• ASSIGNED TASK: The stretch from the line with "const mesh = new" through the line with "if (s < 0) side.rotateY(Math.PI);" in the records below: write it out exactly, and nothing else.

• THE INPUT:
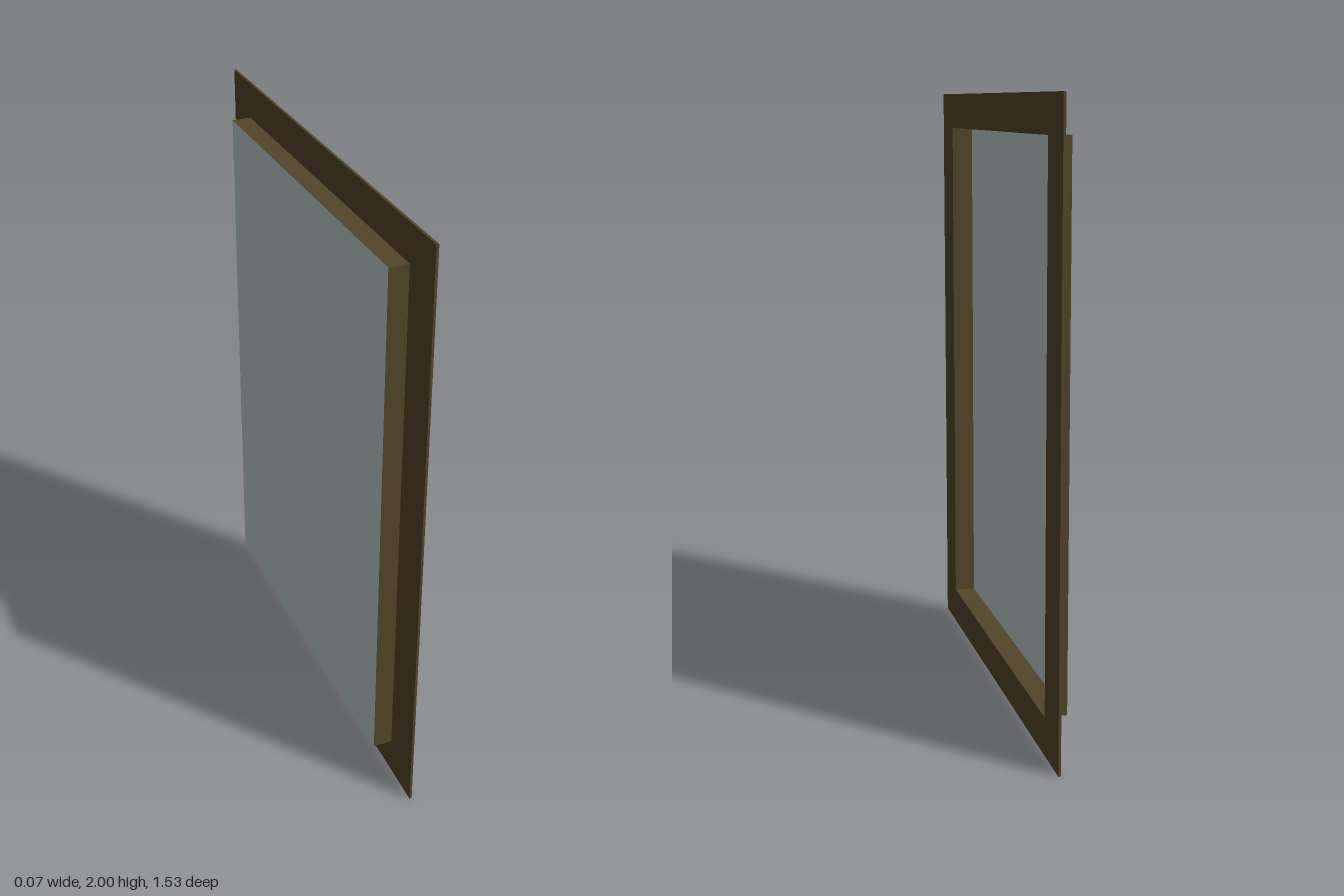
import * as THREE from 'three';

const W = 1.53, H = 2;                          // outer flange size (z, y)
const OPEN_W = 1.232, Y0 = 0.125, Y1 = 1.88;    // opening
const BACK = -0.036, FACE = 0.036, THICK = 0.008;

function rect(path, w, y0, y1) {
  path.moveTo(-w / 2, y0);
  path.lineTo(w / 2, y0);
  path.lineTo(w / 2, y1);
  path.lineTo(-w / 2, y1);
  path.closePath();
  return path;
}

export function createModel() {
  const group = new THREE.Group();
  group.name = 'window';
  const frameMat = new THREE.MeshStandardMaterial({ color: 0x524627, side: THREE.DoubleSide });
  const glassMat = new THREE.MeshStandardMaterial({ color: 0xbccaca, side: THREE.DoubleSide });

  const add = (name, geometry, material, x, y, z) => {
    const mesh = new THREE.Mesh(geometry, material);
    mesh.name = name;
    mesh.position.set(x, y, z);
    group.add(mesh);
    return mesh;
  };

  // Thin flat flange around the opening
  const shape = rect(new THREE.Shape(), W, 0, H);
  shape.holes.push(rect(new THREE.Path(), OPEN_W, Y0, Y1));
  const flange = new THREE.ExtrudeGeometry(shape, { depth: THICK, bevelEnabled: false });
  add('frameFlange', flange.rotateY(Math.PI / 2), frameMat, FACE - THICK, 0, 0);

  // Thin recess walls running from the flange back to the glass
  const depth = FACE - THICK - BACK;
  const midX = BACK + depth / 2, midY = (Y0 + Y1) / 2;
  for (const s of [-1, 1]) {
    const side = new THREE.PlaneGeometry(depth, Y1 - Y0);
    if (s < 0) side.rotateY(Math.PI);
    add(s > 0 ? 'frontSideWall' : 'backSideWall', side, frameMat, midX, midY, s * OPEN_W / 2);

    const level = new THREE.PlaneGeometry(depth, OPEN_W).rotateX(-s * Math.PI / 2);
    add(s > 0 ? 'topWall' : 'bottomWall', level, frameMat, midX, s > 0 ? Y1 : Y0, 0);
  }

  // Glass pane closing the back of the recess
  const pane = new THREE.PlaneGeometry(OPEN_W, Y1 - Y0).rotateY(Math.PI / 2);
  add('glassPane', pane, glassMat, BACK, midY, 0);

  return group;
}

• EXERCISE RESPONSE:
    const mesh = new THREE.Mesh(geometry, material);
    mesh.name = name;
    mesh.position.set(x, y, z);
    group.add(mesh);
    return mesh;
  };

  // Thin flat flange around the opening
  const shape = rect(new THREE.Shape(), W, 0, H);
  shape.holes.push(rect(new THREE.Path(), OPEN_W, Y0, Y1));
  const flange = new THREE.ExtrudeGeometry(shape, { depth: THICK, bevelEnabled: false });
  add('frameFlange', flange.rotateY(Math.PI / 2), frameMat, FACE - THICK, 0, 0);

  // Thin recess walls running from the flange back to the glass
  const depth = FACE - THICK - BACK;
  const midX = BACK + depth / 2, midY = (Y0 + Y1) / 2;
  for (const s of [-1, 1]) {
    const side = new THREE.PlaneGeometry(depth, Y1 - Y0);
    if (s < 0) side.rotateY(Math.PI);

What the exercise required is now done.